The following are difficult archetypes within a project management organization:
- The Meeting Scheduler
- The Statistician
- The Delusional
- The Pessimist
- The Optimist
- The Cheerleader
- The Tyrant
- The Process Obsessed
- The Hoverer
To those not familiar with Software Development, it may be confusing that a project would have both a Product Manager, as well as a Project Manager. The difference is that the former is responsible for defining the product, while the latter is responsible for tracking the status of the project, and reporting back to stakeholders if the delivery date is at risk.
Project Managers will tend to seek predictability in delivery dates by standardizing and enforcing repeatably processes. These process standards will tend to have an emphasis on status reporting, such that progress can be monitored.
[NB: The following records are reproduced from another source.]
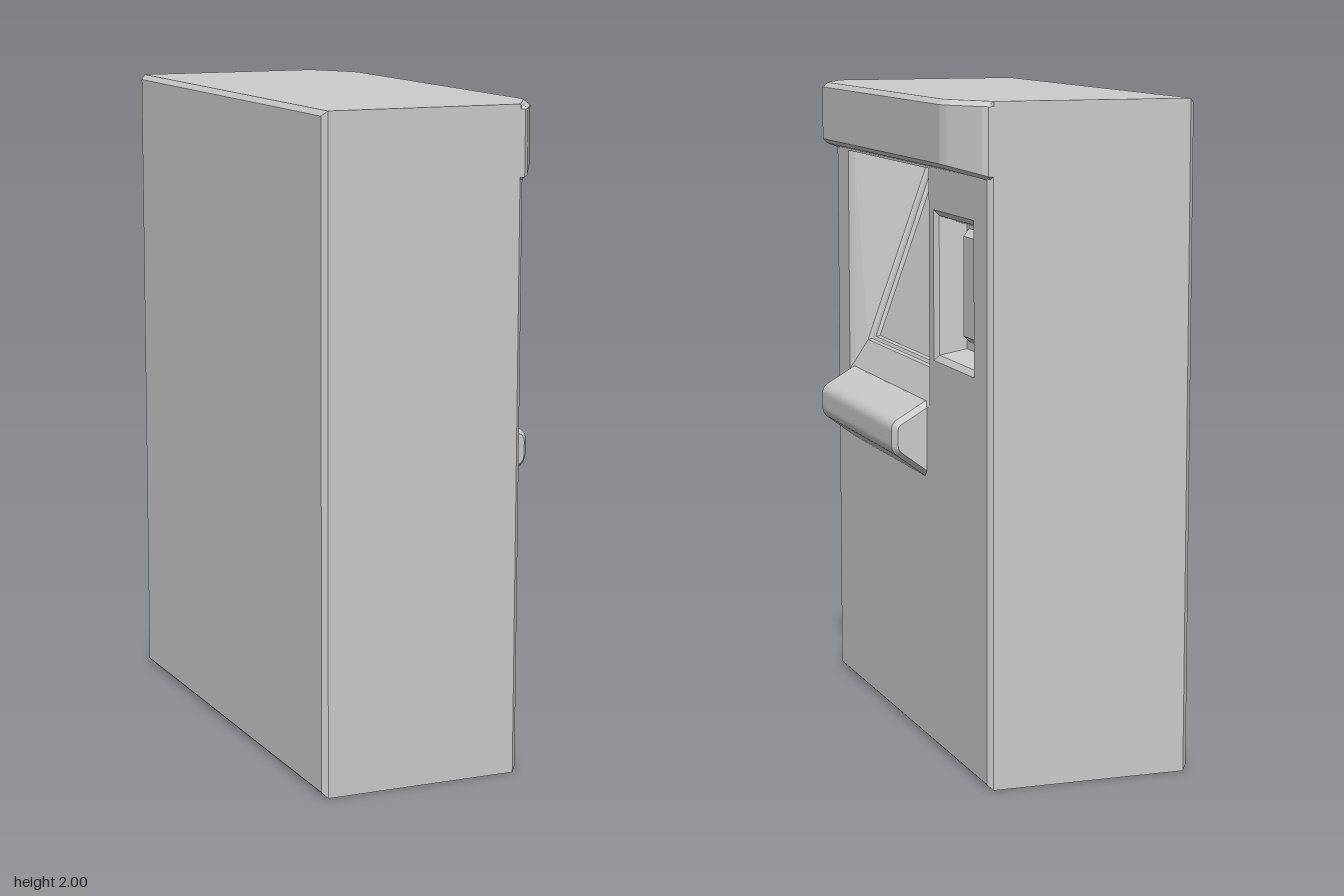
import * as THREE from 'three';

const material = new THREE.MeshStandardMaterial({ color: 0xcccccc });
const flatMaterial = new THREE.MeshStandardMaterial({ color: 0xcccccc, flatShading: true });

// Skins a series of closed rings of [x, y, z] points, optionally capping the ends.
function loft(name, rings, capStart, capEnd) {
  const pos = [];
  const tri = (...p) => p.forEach((v) => pos.push(...v));
  for (let k = 0; k < rings.length - 1; k++) {
    const a = rings[k], b = rings[k + 1], n = a.length;
    for (let i = 0; i < n; i++) {
      const j = (i + 1) % n;
      tri(a[i], a[j], b[j]);
      tri(a[i], b[j], b[i]);
    }
  }
  const first = rings[0], last = rings[rings.length - 1];
  for (let i = 1; i < first.length - 1; i++) {
    if (capStart) tri(first[0], first[i + 1], first[i]);
    if (capEnd) tri(last[0], last[i], last[i + 1]);
  }
  const geometry = new THREE.BufferGeometry();
  geometry.setAttribute('position', new THREE.Float32BufferAttribute(pos, 3));
  geometry.computeVertexNormals();
  const mesh = new THREE.Mesh(geometry, flatMaterial);
  mesh.name = name;
  return mesh;
}

// Rectangle facing +x: bottom edge at (xb, yb), top edge at (xt, yt).
const rect = (xb, yb, xt, yt, zMin, zMax) => [
  [xb, yb, zMax], [xb, yb, zMin], [xt, yt, zMin], [xt, yt, zMax],
];

const FRONT = 0.26, BACK = -0.37, HALF = 0.77, BEVEL = 0.015;
const alcove = { y0: 1.05, y1: 1.775, z0: -0.225, z1: 0.63 };
const niche = { y0: 1.2, y1: 1.655, z0: -0.64, z1: -0.27 };

function frontPanel() {
  // Drawn with -z to the right, then turned to face +x.
  const outline = (path, y0, y1, z0, z1) => {
    path.moveTo(-z1, y0);
    path.lineTo(-z0, y0);
    path.lineTo(-z0, y1);
    path.lineTo(-z1, y1);
    path.closePath();
    return path;
  };
  const shape = outline(new THREE.Shape(), BEVEL, 2 - BEVEL, BEVEL - HALF, HALF - BEVEL);
  for (const h of [alcove, niche]) {
    shape.holes.push(outline(new THREE.Path(), h.y0, h.y1, h.z0, h.z1));
  }
  const geometry = new THREE.ShapeGeometry(shape);
  geometry.rotateY(Math.PI / 2);
  geometry.translate(FRONT, 0, 0);
  const mesh = new THREE.Mesh(geometry, material);
  mesh.name = 'frontPanel';
  return mesh;
}

function hood() {
  // Half plan of the overhang, mirrored across z, at a given inset and height rule.
  const plan = [[0.24, 0.77], [0.26, 0.77], [0.275, 0.757], [0.342, 0.64], [0.352, 0.61]];
  const ring = (inset, height) => {
    const half = plan.map(([x, z], i) => [x - (i ? inset : 0), height(x), z - inset]);
    return [...half, ...half.map(([x, y, z]) => [x, y, -z]).reverse()];
  };
  const under = (x) => 1.775 + Math.max(0, x - 0.26) * 0.3;
  const root = ring(0, () => 1.775).map(([, y, z]) => [0.24, y, z]);
  return loft('hood', [
    root,
    ring(0.012, under),
    ring(0, (x) => under(x) + 0.014),
    ring(0, () => 2 - BEVEL),
    ring(BEVEL, () => 2),
  ], false, true);
}

function ledge() {
  // Side profile with rounded nose, extruded along z with chamfered ends.
  const shape = new THREE.Shape();
  shape.moveTo(0.2, 0.83);
  shape.lineTo(0.26, 0.83);
  shape.lineTo(0.345, 0.893);
  shape.quadraticCurveTo(0.368, 0.908, 0.368, 0.935);
  shape.lineTo(0.368, 0.975);
  shape.quadraticCurveTo(0.368, 1.0, 0.345, 1.012);
  shape.lineTo(0.26, 1.062);
  shape.lineTo(0.2, 1.062);
  shape.closePath();
  const bevel = 0.02;
  const geometry = new THREE.ExtrudeGeometry(shape, {
    depth: 0.81 - 2 * bevel, curveSegments: 6, bevelEnabled: true,
    bevelThickness: bevel, bevelSize: 0.015, bevelOffset: -0.015, bevelSegments: 1,
  });
  geometry.translate(0, 0, -0.2 + bevel);
  const mesh = new THREE.Mesh(geometry, material);
  mesh.name = 'ledge';
  return mesh;
}

export function createModel() {
  const group = new THREE.Group();
  const inner = HALF - BEVEL;

  // Cabinet shell, bevelled at back and front
  group.add(loft('cabinet', [
    rect(BACK, BEVEL, BACK, 2 - BEVEL, -inner, inner),
    rect(BACK + BEVEL, 0, BACK + BEVEL, 2, -HALF, HALF),
    rect(FRONT - BEVEL, 0, FRONT - BEVEL, 2, -HALF, HALF),
    rect(FRONT, BEVEL, FRONT, 2 - BEVEL, -inner, inner),
  ], true, false));
  group.add(frontPanel(), hood(), ledge());

  // Alcove walls, closing on the tilted screen
  group.add(loft('alcove', [
    rect(FRONT, alcove.y0, FRONT, alcove.y1, alcove.z0, alcove.z1),
    rect(0.245, 1.08, 0.245, 1.772, -0.205, 0.612),
    rect(0.21, 1.15, 0, 1.735, -0.175, 0.585),
  ]));

  // Screen frame and sunken glass
  group.add(loft('screen', [
    rect(0.21, 1.15, 0, 1.735, -0.175, 0.585),
    rect(0.2, 1.155, 0.0, 1.715, -0.16, 0.57),
    rect(0.195, 1.165, 0.01, 1.685, -0.135, 0.545),
    rect(0.182, 1.168, -0.003, 1.68, -0.13, 0.54),
  ], false, true));

  // Side niche with a raised panel on its back wall
  group.add(loft('niche', [
    rect(FRONT, niche.y0, FRONT, niche.y1, niche.z0, niche.z1),
    rect(0.247, 1.217, 0.247, 1.638, -0.625, -0.285),
    rect(0.165, 1.235, 0.165, 1.61, -0.615, -0.3),
  ], false, true));
  group.add(loft('nichePanel', [
    rect(0.165, 1.26, 0.165, 1.6, -0.6, -0.32),
    rect(0.19, 1.28, 0.19, 1.58, -0.578, -0.342),
  ], false, true));

  return group;
}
The generally held assumption is that the closer these processes are followed, the more predictable the project schedule will become, and more likely the project will be delivered on time.
The bane of a Project Manager’s existence is the quality of the estimates they receive from the project team. How these estimates are produced can vary wildly, and are normally different from person-to-person, and may require daily updating. This churn in estimates ultimately makes the project delivery date impossible to predict, yet the Project Manager is expected to establish a schedule with a firm delivery date. When the delivery date is invariable missed, the Project Manager must then find a way to explain why the date was missed, without alienating the project members directly responsible for the date being missed. Insufficient diplomacy in this area will often result in project team members accusing the Project Manager of “Throwing them under the bus”, regardless of the accuracy of what they are reporting.
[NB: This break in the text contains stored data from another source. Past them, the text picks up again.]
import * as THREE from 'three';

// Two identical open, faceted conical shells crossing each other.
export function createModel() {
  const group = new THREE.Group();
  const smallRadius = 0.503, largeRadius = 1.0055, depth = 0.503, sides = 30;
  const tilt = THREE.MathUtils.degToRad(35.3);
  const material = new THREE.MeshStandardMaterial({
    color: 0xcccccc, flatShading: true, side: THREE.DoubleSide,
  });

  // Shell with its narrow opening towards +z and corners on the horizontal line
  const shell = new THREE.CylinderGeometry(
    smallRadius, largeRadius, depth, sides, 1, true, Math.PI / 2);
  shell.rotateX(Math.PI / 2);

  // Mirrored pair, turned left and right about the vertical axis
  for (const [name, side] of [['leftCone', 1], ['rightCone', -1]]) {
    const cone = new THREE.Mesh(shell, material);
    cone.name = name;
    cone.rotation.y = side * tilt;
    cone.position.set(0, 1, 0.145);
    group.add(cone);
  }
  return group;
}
4 thoughts on “Difficult Project Managers”
The responsibility of the project manager is to manage the project. Status reporting is one sliver of what project managers do, but reporting does not ensure the requirements are met, that risks are identified and addressed, and that the team delivers a quality project in a timely manner. https://www.pmi.org/about/learn-about-pmi/what-is-project-management
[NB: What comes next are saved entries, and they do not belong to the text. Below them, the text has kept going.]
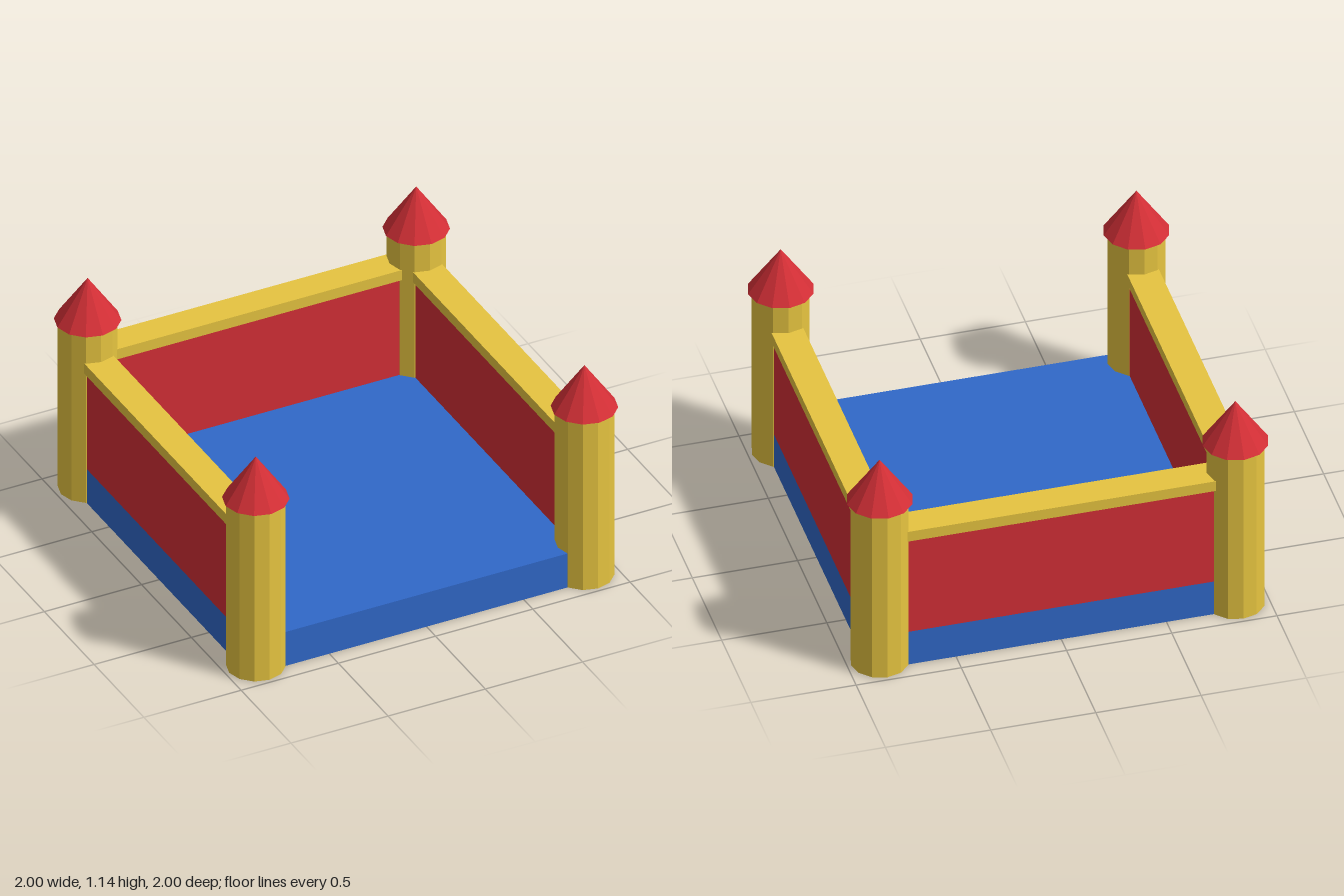
import * as THREE from 'three';

const material = (color) => new THREE.MeshStandardMaterial({ color, flatShading: true });

export function createModel() {
  const model = new THREE.Group();
  model.name = 'bouncyCastle';
  const yellow = material(0xe6c440);
  const red = material(0xd32f36);
  const blue = material(0x3068c8);

  const add = (name, geometry, mat, x, y, z) => {
    const mesh = new THREE.Mesh(geometry, mat);
    mesh.name = name;
    mesh.position.set(x, y, z);
    model.add(mesh);
  };

  const T = 0.845;            // tower centres, also centre lines of the walls
  const floorTop = 0.185, wallTop = 0.705, railTop = 0.76;
  const wallH = wallTop - floorTop, railH = railTop - wallTop;
  const wallY = (floorTop + wallTop) / 2, railY = (wallTop + railTop) / 2;

  // Inflated floor
  add('floor', new THREE.BoxGeometry(1.82, floorTop, 1.82), blue, 0, floorTop / 2, 0);

  // Side walls with top rails; the front stays open
  for (const [side, s] of [['left', 1], ['right', -1]]) {
    add(side + 'Wall', new THREE.BoxGeometry(0.13, wallH, 2 * T), red, s * T, wallY, 0);
    add(side + 'Rail', new THREE.BoxGeometry(0.15, railH, 2 * T), yellow, s * T, railY, 0);
  }

  // Back wall and rail
  add('backWall', new THREE.BoxGeometry(2 * T, wallH, 0.13), red, 0, wallY, -T);
  add('backRail', new THREE.BoxGeometry(2 * T, railH, 0.15), yellow, 0, railY, -T);

  // Corner towers with cone roofs
  const towerH = 0.915, roofH = 0.225;
  for (const [end, sz] of [['front', 1], ['back', -1]]) {
    for (const [side, sx] of [['Left', 1], ['Right', -1]]) {
      add(end + side + 'Tower', new THREE.CylinderGeometry(0.137, 0.137, towerH, 12),
        yellow, sx * T, towerH / 2 + 0.001, sz * T);
      add(end + side + 'Roof', new THREE.ConeGeometry(0.155, roofH, 12),
        red, sx * T, towerH + roofH / 2, sz * T);
    }
  }
  return model;
}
Please forgive my brevity in describing project managers. In the context in which I used it I wanted to draw a contrast between a Product and Project manager, and that seemed to be the simplest way to contrast them for a novice. If you’ve got a better phrasing let me know.
Your link is to PMI, which represents (to me) real-deal project managers. The best project managers I’ve ever worked with were PMP trained, but alas – PMP training is not a standard requirement in the software industry for the “Project Manager” role (though I wish it was).
There’s quite a few no-fly zones in my writing and speaking, and one of them is me contrasting the relative value of Project Managers with other managing-the-project-but-not-really style roles. Suffice to say, a great Project Manager is worth the weight in gold – sometimes literally.
The link for the featured images was dead.
I believe the missing image problem must have resolved itself.